ISSN: 0973-7510

E-ISSN: 2581-690X

Wael N. Hozzein1,2 , Mohammed I.A. Ali3, Ola Hammouda2 and Ahmed S. Mousa2
1Bioproducts Research Chair (BRC), Zoology Department, College of Science, King Saud University, Riyadh, Saudi Arabia.
2Botany Department, Faculty of Science, Beni-Suef University, Beni-Suef, Egypt.
3Botany Department, Faculty of Science, Cairo University, Giza, Egypt.
J Pure Appl Microbiol. 2014;8(4):3285-3290
© The Author(s). 2014
Received: 29/06/2014 | Accepted: 06/08/2014 | Published: 31/08/2014

An alkaliphilic actinomycete strain, designated WS65, was isolated from a desert soil sample collected from Beni-Suef Governorate in Egypt, and was then subjected to polyphasic taxonomy. The strain produced substrate and aerial mycelia on different media with optimum pH for growth 9.5- 10 and no growth was recorded at pH 7. Strain WS65T contained meso-diaminopimelic acid, no diagnostic sugars, type PIII phospholipids, and MK-10 (H8) and MK-10 (H6) as the predominant menaquinones. The morphological and chemotaxonomic characteristics of the isolate were in agreement with those described for members of the genus Nocardiopsis. This was confirmed by 16S rRNA sequence comparison and phylogenetic analysis. The strain was distinguished from the closely related Nocardiopsis species by a number of phenotypic characters, but the high DNA-DNA pairing similarities didn’t support the proposal of strain WS65 (=DSM 44686T =CCTCC AA001033T) as a novel species in the genus Nocardiopsis. The 16S rRNA sequence of the strain was deposited in GenBank under the accession number AY331687.
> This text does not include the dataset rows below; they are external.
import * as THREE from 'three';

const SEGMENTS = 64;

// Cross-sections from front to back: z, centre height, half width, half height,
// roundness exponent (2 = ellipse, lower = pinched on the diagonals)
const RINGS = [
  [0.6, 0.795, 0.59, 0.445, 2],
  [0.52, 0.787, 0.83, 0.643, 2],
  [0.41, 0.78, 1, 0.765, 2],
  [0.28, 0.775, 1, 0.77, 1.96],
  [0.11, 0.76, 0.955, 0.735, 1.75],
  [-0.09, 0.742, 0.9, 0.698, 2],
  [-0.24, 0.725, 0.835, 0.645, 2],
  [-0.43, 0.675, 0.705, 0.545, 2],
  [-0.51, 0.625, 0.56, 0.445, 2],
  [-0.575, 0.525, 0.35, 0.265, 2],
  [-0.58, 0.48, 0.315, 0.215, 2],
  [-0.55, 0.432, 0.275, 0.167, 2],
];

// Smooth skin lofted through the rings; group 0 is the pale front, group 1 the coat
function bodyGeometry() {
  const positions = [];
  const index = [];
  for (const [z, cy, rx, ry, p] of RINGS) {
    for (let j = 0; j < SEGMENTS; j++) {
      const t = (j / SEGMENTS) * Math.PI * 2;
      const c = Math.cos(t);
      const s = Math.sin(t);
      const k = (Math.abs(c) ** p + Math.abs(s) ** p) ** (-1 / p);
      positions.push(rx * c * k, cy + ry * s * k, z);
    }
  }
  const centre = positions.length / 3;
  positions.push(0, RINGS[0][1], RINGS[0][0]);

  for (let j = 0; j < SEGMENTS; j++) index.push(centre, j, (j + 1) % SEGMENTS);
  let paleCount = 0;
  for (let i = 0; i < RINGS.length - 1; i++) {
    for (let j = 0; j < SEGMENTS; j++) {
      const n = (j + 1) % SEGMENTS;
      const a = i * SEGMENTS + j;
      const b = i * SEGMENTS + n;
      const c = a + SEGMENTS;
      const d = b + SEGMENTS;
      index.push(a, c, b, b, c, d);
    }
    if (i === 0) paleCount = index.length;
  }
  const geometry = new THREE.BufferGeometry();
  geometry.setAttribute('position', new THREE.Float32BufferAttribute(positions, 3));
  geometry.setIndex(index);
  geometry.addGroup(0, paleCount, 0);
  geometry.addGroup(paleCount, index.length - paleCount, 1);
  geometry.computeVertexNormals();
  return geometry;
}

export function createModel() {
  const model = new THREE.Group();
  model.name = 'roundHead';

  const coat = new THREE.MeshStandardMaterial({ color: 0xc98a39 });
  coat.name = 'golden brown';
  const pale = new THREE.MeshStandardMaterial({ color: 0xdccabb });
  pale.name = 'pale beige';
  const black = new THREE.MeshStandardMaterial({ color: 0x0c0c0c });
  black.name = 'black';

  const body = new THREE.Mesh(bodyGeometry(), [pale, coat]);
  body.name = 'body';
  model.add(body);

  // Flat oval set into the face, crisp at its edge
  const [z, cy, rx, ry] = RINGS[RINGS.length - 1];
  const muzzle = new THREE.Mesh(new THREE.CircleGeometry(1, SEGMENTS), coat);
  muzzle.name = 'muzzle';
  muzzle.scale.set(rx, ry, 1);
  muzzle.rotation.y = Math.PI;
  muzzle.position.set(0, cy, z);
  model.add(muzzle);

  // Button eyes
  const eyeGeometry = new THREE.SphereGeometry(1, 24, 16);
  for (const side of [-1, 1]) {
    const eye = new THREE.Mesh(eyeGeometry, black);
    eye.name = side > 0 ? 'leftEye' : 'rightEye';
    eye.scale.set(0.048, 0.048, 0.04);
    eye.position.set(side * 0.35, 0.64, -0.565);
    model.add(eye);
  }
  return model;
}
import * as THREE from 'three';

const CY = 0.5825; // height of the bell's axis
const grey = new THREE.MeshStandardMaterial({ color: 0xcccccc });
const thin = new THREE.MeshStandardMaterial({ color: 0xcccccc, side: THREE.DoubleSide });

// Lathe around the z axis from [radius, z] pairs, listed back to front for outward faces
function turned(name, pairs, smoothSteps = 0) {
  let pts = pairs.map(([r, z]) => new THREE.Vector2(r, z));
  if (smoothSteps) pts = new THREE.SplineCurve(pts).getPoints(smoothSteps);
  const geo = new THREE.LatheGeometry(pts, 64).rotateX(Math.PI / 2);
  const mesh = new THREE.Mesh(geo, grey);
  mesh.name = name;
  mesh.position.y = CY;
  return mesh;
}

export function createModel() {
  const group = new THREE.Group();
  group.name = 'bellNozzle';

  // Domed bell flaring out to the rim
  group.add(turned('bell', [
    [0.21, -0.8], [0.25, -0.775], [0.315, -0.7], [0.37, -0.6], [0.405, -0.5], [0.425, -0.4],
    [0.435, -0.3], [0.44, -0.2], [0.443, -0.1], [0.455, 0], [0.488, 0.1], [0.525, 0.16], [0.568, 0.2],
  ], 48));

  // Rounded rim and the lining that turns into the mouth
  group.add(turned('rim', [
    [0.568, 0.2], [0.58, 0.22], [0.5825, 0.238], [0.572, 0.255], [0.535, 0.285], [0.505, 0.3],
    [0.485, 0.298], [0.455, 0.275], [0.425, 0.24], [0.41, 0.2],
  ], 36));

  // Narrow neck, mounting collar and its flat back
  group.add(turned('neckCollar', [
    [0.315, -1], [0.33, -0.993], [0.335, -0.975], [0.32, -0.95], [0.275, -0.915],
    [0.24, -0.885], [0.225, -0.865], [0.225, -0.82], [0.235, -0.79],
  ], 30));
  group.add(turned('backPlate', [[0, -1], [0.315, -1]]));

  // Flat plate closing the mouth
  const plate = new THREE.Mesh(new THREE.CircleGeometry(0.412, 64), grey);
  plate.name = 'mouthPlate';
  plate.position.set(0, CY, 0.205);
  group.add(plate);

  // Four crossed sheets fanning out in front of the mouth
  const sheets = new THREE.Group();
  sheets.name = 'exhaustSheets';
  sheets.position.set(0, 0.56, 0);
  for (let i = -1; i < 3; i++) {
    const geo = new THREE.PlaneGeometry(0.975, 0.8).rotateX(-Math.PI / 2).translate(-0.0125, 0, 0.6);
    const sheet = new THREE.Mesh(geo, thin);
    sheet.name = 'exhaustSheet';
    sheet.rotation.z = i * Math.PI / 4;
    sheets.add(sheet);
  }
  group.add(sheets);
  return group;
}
Characterization, Nocardiopsis, alkaliphilic, desert, polyphasic taxonomy

Article Metrics

Article View: 869

Share This Article

© The Author(s) 2014. Open Access. This article is distributed under the terms of the Creative Commons Attribution 4.0 International License which permits unrestricted use, sharing, distribution, and reproduction in any medium, provided you give appropriate credit to the original author(s) and the source, provide a link to the Creative Commons license, and indicate if changes were made.